Anne Zelenka of Web Worker Daily and GigaOM fame wrote me to ask what I meant by “building a social network with its skin inside out” when I was describing DiSo, the project that Steve Ivy and I (and now Will Norris) are working on.
Since understanding this change that I envision is crucial to the potential wider success of DiSo, I thought I’d take a moment and quote my reply about what I see are the benefits of social network built inside-out:
The analogy might sound a little gruesome I suppose, but I’m basically making the case for more open systems in an ecosystem, rather than investing or producing more closed off or siloed systems.
There are a number of reasons for this, many of which I’ve been blogging about lately.
For starters, “citizen centric web services” will arguably be better for people over the long term. We’re in the toddler days of that situation now, but think about passports and credit cards:
- your passport provides proof of provenance and allows you to leave home without permanently give up your port of origin (equivalent: logging in to Facebook with your MySpace account to “poke” a friend — why do you need a full Facebook account for that if you’re only “visiting”?);
- your credit/ATM cards are stored value instruments, making it possible for you to make transactions without cash, and with great convenience. In addition, while you should choose your bank wisely, you’re always able to withdraw your funds and move to a new bank if you want. This portability creates choice and competition in the marketplace and benefits consumers.
It’s my contention that, over a long enough time horizon, a similar situation in social networks will be better for the users of those networks, and that as reputation becomes portable and discoverable, who you choose to be your identity provider will matter. This is a significant change from the kind of temporariness ascribed by some social network users to their accounts today (see danah boyd).
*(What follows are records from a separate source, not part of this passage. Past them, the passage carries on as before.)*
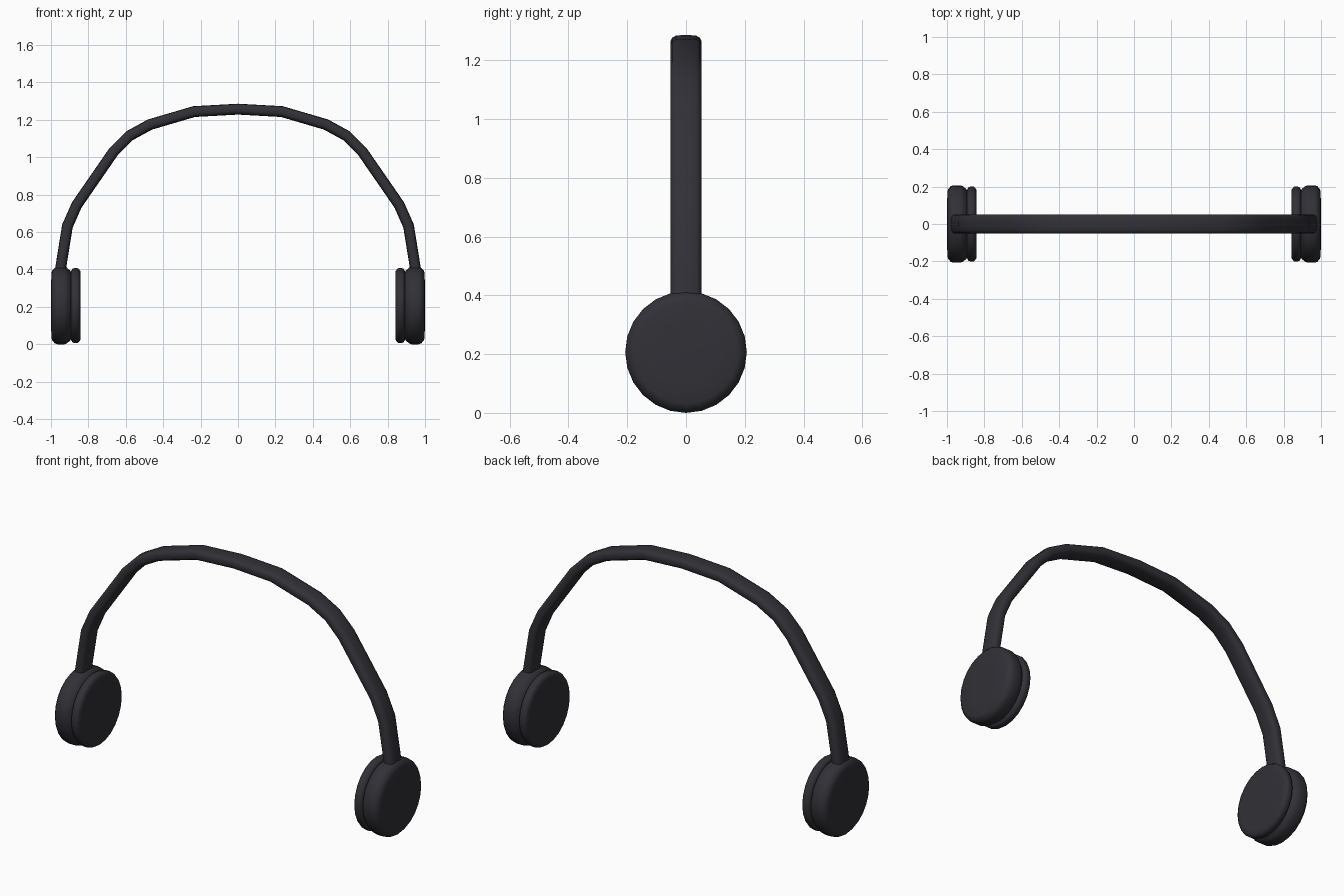
import bpy, bmesh, math
from mathutils import Vector

if "Cube" in bpy.data.objects:
    bpy.data.objects.remove(bpy.data.objects["Cube"])

mat = bpy.data.materials.new("charcoal plastic")
mat.diffuse_color = (0.03, 0.03, 0.038, 1)
mat.use_nodes = True
mat.node_tree.nodes["Principled BSDF"].inputs["Base Color"].default_value = mat.diffuse_color


def finish(name, bm, angle):
    bmesh.ops.recalc_face_normals(bm, faces=bm.faces)
    me = bpy.data.meshes.new(name)
    bm.to_mesh(me)
    bm.free()
    me.materials.append(mat)
    ob = bpy.data.objects.new(name, me)
    bpy.context.collection.objects.link(ob)
    bpy.ops.object.select_all(action='DESELECT')
    ob.select_set(True)
    bpy.context.view_layer.objects.active = ob
    bpy.ops.object.shade_smooth_by_angle(angle=math.radians(angle))
    return ob


def skin(bm, rings):
    """Join closed rings of points with quads and cap both ends."""
    rows = [[bm.verts.new(p) for p in r] for r in rings]
    n = len(rows[0])
    for a, b in zip(rows, rows[1:]):
        for i in range(n):
            bm.faces.new((a[i], a[(i + 1) % n], b[(i + 1) % n], b[i]))
    bm.faces.new(rows[0])
    bm.faces.new(rows[-1])


def disc(name, side, profile, sides=24, zc=0.207):
    """Turn an (x, radius) profile around the ear axis."""
    bm = bmesh.new()
    rings = [[(side * x, r * math.sin(2 * math.pi * i / sides),
               zc + r * math.cos(2 * math.pi * i / sides))
              for i in range(sides)] for x, r in profile]
    skin(bm, rings)
    return finish(name, bm, 40)


# Headband: rounded flat section swept along a mirrored arch
half = [(0.235, 1.244), (0.47, 1.175), (0.58, 1.115), (0.665, 1.03),
        (0.862, 0.745), (0.912, 0.632), (0.947, 0.415), (0.955, 0.36)]
path = [Vector((-x, 0, z)) for x, z in reversed(half)]
path += [Vector((0, 0, 1.257))] + [Vector((x, 0, z)) for x, z in half]
quarter = [(0.052, 0.010), (0.047, 0.020), (0.035, 0.027), (0.012, 0.029)]
section = quarter + [(-w, t) for w, t in reversed(quarter)]
section += [(-w, -t) for w, t in section]

rings = []
for i, p in enumerate(path):
    d0 = (p - path[max(i - 1, 0)]).normalized()
    d1 = (path[min(i + 1, len(path) - 1)] - p).normalized()
    d = (d0 + d1).normalized()
    normal = Vector((-d.z, 0, d.x))
    miter = 1 / max(d.dot(d1 if d1.length else d0), 0.5)
    rings.append([p + Vector((0, w, 0)) + normal * t * miter for w, t in section])
bm = bmesh.new()
skin(bm, rings)
finish("headband", bm, 40)

# Ear cups with soft rims, and the cushions on their inner faces
cup = [(0.888, 0.170), (0.897, 0.187), (0.915, 0.202), (0.928, 0.207),
       (0.966, 0.207), (0.980, 0.202), (0.993, 0.187), (0.997, 0.175), (1.0, 0.10)]
cushion = [(0.842, 0.165), (0.843, 0.183), (0.850, 0.195), (0.858, 0.200),
           (0.876, 0.200), (0.886, 0.196), (0.893, 0.183), (0.895, 0.165)]
for side, label in ((-1, "left"), (1, "right")):
    disc(label + "_ear_cup", side, cup)
    disc(label + "_ear_cushion", side, cushion)
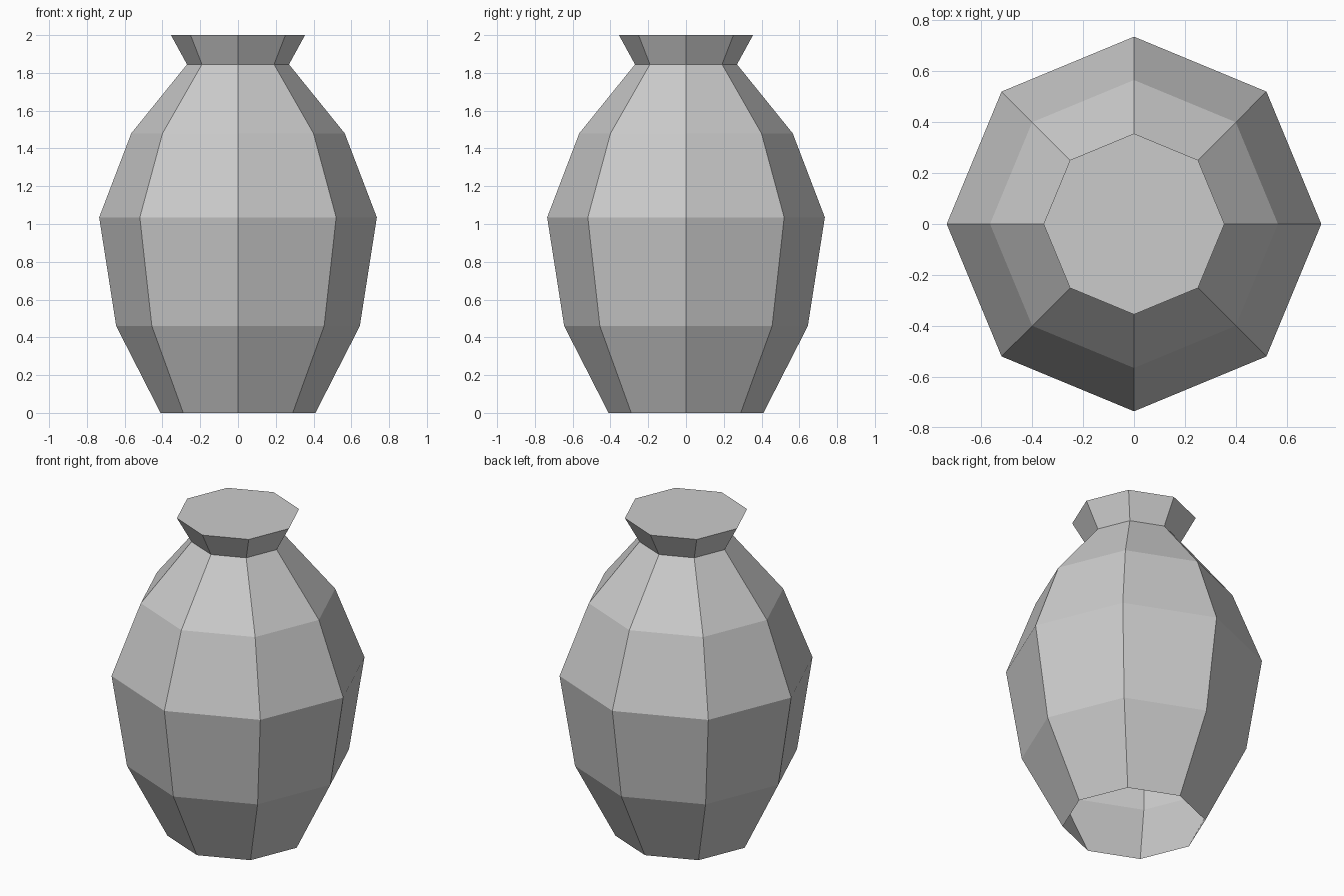
import bpy
import bmesh
from math import cos, sin, tau

cube = bpy.data.objects.get("Cube")
if cube:
    bpy.data.objects.remove(cube, do_unlink=True)

SIDES = 8
# Radius and height of each ring, from the open foot to the lip
PROFILE = [(0.41, 0.0), (0.645, 0.46), (0.735, 1.035),
           (0.565, 1.48), (0.27, 1.845), (0.355, 2.0)]

# Clay colour
clay = bpy.data.materials.new("grey_clay")
clay.use_nodes = True
colour = (0.6, 0.6, 0.6, 1.0)
clay.diffuse_color = colour
clay.node_tree.nodes["Principled BSDF"].inputs["Base Color"].default_value = colour

# Faceted vase body: one skin, open below
bm = bmesh.new()
rings = [[bm.verts.new((r * cos(tau * i / SIDES), r * sin(tau * i / SIDES), z))
          for i in range(SIDES)] for r, z in PROFILE]
for low, high in zip(rings, rings[1:]):
    for i in range(SIDES):
        j = (i + 1) % SIDES
        bm.faces.new((low[i], low[j], high[j], high[i]))

# Flat cap closing the mouth
bm.faces.new(rings[-1])

mesh = bpy.data.meshes.new("vase")
bm.to_mesh(mesh)
bm.free()
mesh.materials.append(clay)
vase = bpy.data.objects.new("vase", mesh)
bpy.context.collection.objects.link(vase)
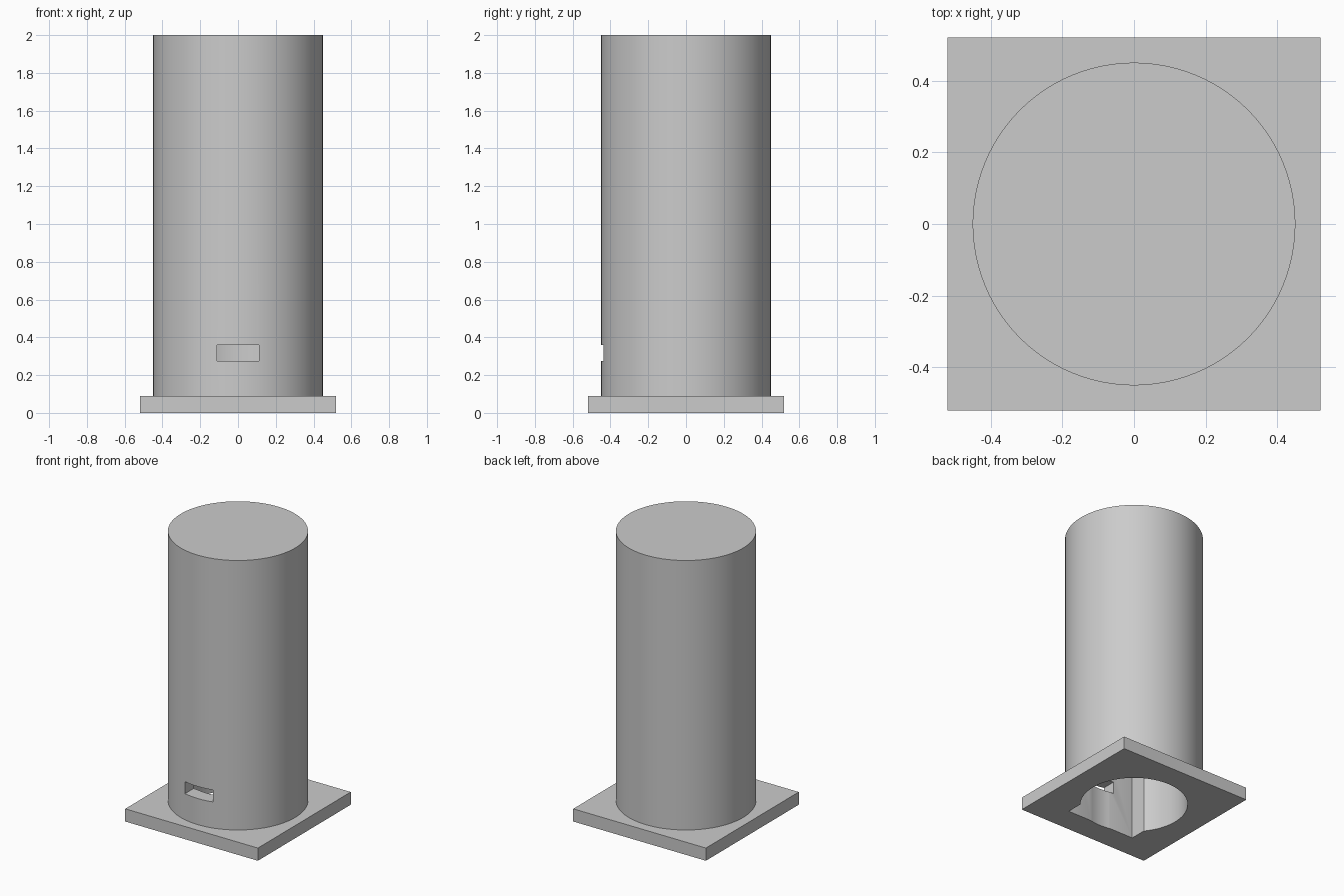
import bpy
import math

cube = bpy.data.objects.get("Cube")
if cube:
    bpy.data.objects.remove(cube, do_unlink=True)

grey = bpy.data.materials.new("light_grey")
grey.use_nodes = True
grey.diffuse_color = (0.6, 0.6, 0.6, 1)
grey.node_tree.nodes["Principled BSDF"].inputs["Base Color"].default_value = (0.6, 0.6, 0.6, 1)


def finish(name):
    obj = bpy.context.object
    obj.name = name
    obj.data.materials.append(grey)
    return obj


def box(name, x, y, z):
    """Box from (min, max) pairs."""
    spans = (x, y, z)
    bpy.ops.mesh.primitive_cube_add(size=1, location=[(a + b) / 2 for a, b in spans])
    obj = finish(name)
    obj.scale = [b - a for a, b in spans]
    bpy.ops.object.transform_apply(location=True, rotation=False, scale=True)
    return obj


def cylinder(name, radius, z0, z1):
    bpy.ops.mesh.primitive_cylinder_add(vertices=96, radius=radius, depth=z1 - z0,
                                        location=(0, 0, (z0 + z1) / 2))
    obj = finish(name)
    bpy.ops.object.transform_apply(location=True, rotation=False, scale=True)
    return obj


def combine(target, tool, operation):
    """Apply a boolean and discard the tool."""
    tool.hide_render = True
    mod = target.modifiers.new(operation, 'BOOLEAN')
    mod.operation = operation
    mod.solver = 'EXACT'
    mod.object = tool
    bpy.ops.object.select_all(action='DESELECT')
    bpy.context.view_layer.objects.active = target
    target.select_set(True)
    bpy.ops.object.modifier_apply(modifier=mod.name)
    bpy.data.objects.remove(tool, do_unlink=True)


# Tall closed cylinder standing on a square plate
housing = box("housing", (-0.52, 0.52), (-0.52, 0.52), (0, 0.09))
combine(housing, cylinder("shell", 0.45, 0.04, 2.0), 'UNION')

# Bore open at the bottom, with a flat pocket behind the front slot
combine(housing, cylinder("bore", 0.35, -0.1, 1.9), 'DIFFERENCE')
combine(housing, box("pocket", (-0.27, 0.27), (-0.34, 0), (-0.1, 0.58)), 'DIFFERENCE')

# Rectangular slot through the front wall
combine(housing, box("slot", (-0.11, 0.11), (-0.6, -0.2), (0.275, 0.36)), 'DIFFERENCE')

bpy.ops.object.shade_smooth_by_angle(angle=math.radians(25))
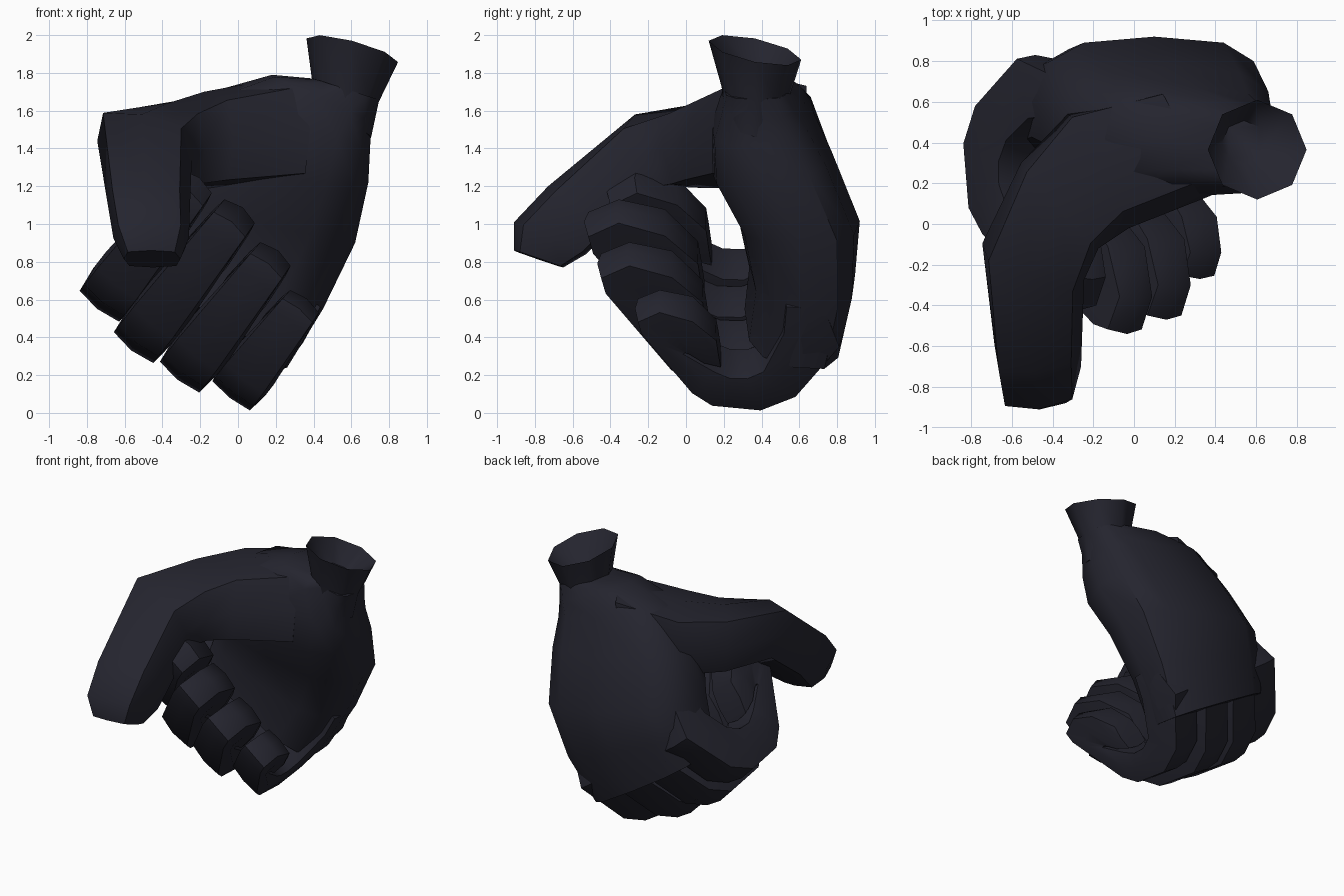
import bpy, bmesh, math
from mathutils import Vector as V

if "Cube" in bpy.data.objects:
    bpy.data.objects.remove(bpy.data.objects["Cube"])

mat = bpy.data.materials.new("dark_navy")
mat.diffuse_color = (0.018, 0.018, 0.028, 1)
mat.use_nodes = True
mat.node_tree.nodes["Principled BSDF"].inputs["Base Color"].default_value = mat.diffuse_color


def loft(name, sections, sides=8, power=0.55, angle=45):
    """Skin rounded sections; each is (edge A, edge B, half-thickness vector)."""
    bm = bmesh.new()
    rings = []
    for a, b, w in sections:
        a, b, w = V(a), V(b), V(w)
        ring = []
        for i in range(sides):
            t = 2 * math.pi * i / sides
            c, s = (math.copysign(abs(f) ** power, f) if abs(f) > 1e-6 else 0
                    for f in (math.cos(t), math.sin(t)))
            ring.append(bm.verts.new((a + b) / 2 + (a - b) / 2 * c + w * s))
        rings.append(ring)
    for r, q in zip(rings, rings[1:]):
        for i in range(sides):
            j = (i + 1) % sides
            bm.faces.new((r[i], r[j], q[j], q[i]))
    bm.faces.new(rings[0])
    bm.faces.new(rings[-1])
    bmesh.ops.recalc_face_normals(bm, faces=bm.faces)
    me = bpy.data.meshes.new(name)
    bm.to_mesh(me)
    bm.free()
    me.materials.append(mat)
    ob = bpy.data.objects.new(name, me)
    bpy.context.collection.objects.link(ob)
    bpy.context.view_layer.objects.active = ob
    ob.select_set(True)
    bpy.ops.object.shade_smooth_by_angle(angle=math.radians(angle))
    ob.select_set(False)
    return ob


# palm, from knuckles up to wrist
loft("palm", [
    ((-.58, .57, .76), (.26, .57, .24), (.03, .26, -.05)),
    ((-.53, .60, .95), (.45, .63, .55), (.03, .28, -.02)),
    ((-.48, .60, 1.13), (.62, .60, .90), (.03, .32, 0)),
    ((-.36, .46, 1.43), (.69, .45, 1.22), (.03, .32, .05)),
    ((-.14, .42, 1.70), (.70, .39, 1.42), (.02, .27, .03)),
    ((.18, .40, 1.79), (.71, .38, 1.55), (.02, .21, 0)),
    ((.40, .37, 1.77), (.74, .37, 1.66), (0, .17, 0)),
], sides=12, power=0.68)

# flared hollow cuff, tilted
ex, ey = V((.97, 0, -.25)), V((0, .98, -.2))


def cuff_ring(c, r):
    return (V(c) - ex * r, V(c) + ex * r, ey * r)


loft("cuff", [cuff_ring((.56, .36, 1.50), .15), cuff_ring((.57, .365, 1.69), .18),
              cuff_ring((.605, .365, 1.92), .25), cuff_ring((.54, .40, 1.76), .11)],
     sides=8, power=1, angle=60)

# thumb, from wrist over the joint to the tip
loft("thumb", [
    ((.25, .44, 1.78), (.25, .34, 1.22), (.13, -.25, 0)),
    ((-.18, .30, 1.70), (-.17, .22, 1.19), (.15, -.28, 0)),
    ((-.37, .08, 1.64), (-.36, .10, 1.19), (.19, -.21, -.02)),
    ((-.51, -.27, 1.58), (-.48, -.10, 1.20), (.25, -.09, -.05)),
    ((-.49, -.73, 1.20), (-.45, -.42, .95), (.215, .02, 0)),
    ((-.47, -.91, 1.01), (-.45, -.53, .84), (.20, .02, 0)),
    ((-.46, -.91, .86), (-.45, -.65, .77), (.15, .01, 0)),
])

# curled fingers: (outer p, outer t, inner p, inner t, half width)
# p runs forward, t runs up along the finger direction
CURL = [(-.34, .75, -.12, .75, .10), (-.43, .47, -.10, .58, .135),
        (-.19, .10, 0, .42, .145), (0, 0, .12, .36, .15),
        (.40, .05, .24, .36, .15), (.56, .18, .36, .42, .15), (.97, .78, .60, .55, .125),
        (1.0, .90, .58, .55, .12), (.82, 1.0, .55, .52, .115), (.55, .92, .45, .45, .13),
        (.36, .70, .32, .40, .11)]
up, across = V((.615, 0, .79)), V((.785, 0, -.615))


def finger(name, x, z, length, front, width):
    def pt(p, t):
        span = 1 if p < 0 else .4 - front
        return V((x, .4 - span * p, z)) + up * t * (.9 if p < 0 else length)
    loft(name, [(pt(a, b), pt(c, d), across * w * width) for a, b, c, d, w in CURL],
         power=0.35)


finger("index_finger", -.745, .55, .88, -.42, 1.0)
finger("middle_finger", -.565, .33, .96, -.54, 1.0)
finger("ring_finger", -.32, .175, .867, -.47, 1.0)
finger("little_finger", -.045, .08, .665, -.27, .95)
Anyway, I’m starting with WordPress because it already has some of the building blocks in place. I also recognize that, as a white male with privilege, I can be less concerned about my privacy in the short term to prove out this model, and then, if it works, build in strong cross-silo privacy controls later on. (Why do I make this point? Well, because the network that might work for me isn’t one that will necessarily work for everyone, and so identifying this fact right now will hopefully help to reveal and prevent embedding any assumptions being built into the privacy and relationships model early on.)
Again, we’re in the beginning of all this now and there’ll be plenty of ill-informed people crying wolf about not wanting to join their accounts, or have unified reputation and so on, but that’s normal during the course of an inversion of norms. For some time to come, it’ll be optional whether you want to play along of course, but once people witness and come to realize the benefits and power of portable social capital, their tune might change.
But, as Tara pointed out to me today, the arguments for data portability thus far seem predicated on the wrong value statement. Data portability in and of itself is simply not interesting; keeping track of stuff in one place is hard enough as it is, let alone trying to pass it between services or manage it all ourselves, on our own meager hard drives. We need instead to frame the discussion in terms of real-world benefits for regular people over the situation that we have today and in terms of economics that people in companies who might invest in these technologies can understand, and can translate into benefits for both their customers and for their bottom lines.
I hate to put it in such bleak terms, but I’ve learned a bit since I embarked on a larger personal campaign to build technology that is firmly in the service of people (it’s a long process, believe me). What developers and technologists seem to want at this point in time is the ability to own and extract their data from web services to the end of achieving ultimate libertarian nirvana. While I am sympathetic to these goals and see them as the way to arriving at a better future, I also think that we must account for those folks for whom Facebook represents a clean and orderly experience worth the exchange of their personal data for an experience that isn’t confounding or alienating and gives them (at least the perception) of strong privacy controls. And so whatever solutions we develop, I think the objective should not be to obviate Facebook or MySpace, but to build systems and to craft technologies that will benefit and make such sites more sustainable and profitable, but only if they adopt the best practices and ideals of openness, individual choice and freedom of mobility.
As we architect this technology — keeping in mind that we are writing in code what believe should be the rights of autonomous citizens of the web — we must also keep in mind the wide diversity of the constituents of the web, that much of this has been debated and discussed by generations before us, and that our opportunity and ability to impose our desires and aspirations on the future only grows with our successes in freeing from the restraints that bind them, the current generation of wayward web citizens who have yet to be convinced that the vision we share will actually be an improvement over the way they experience “social networking” today.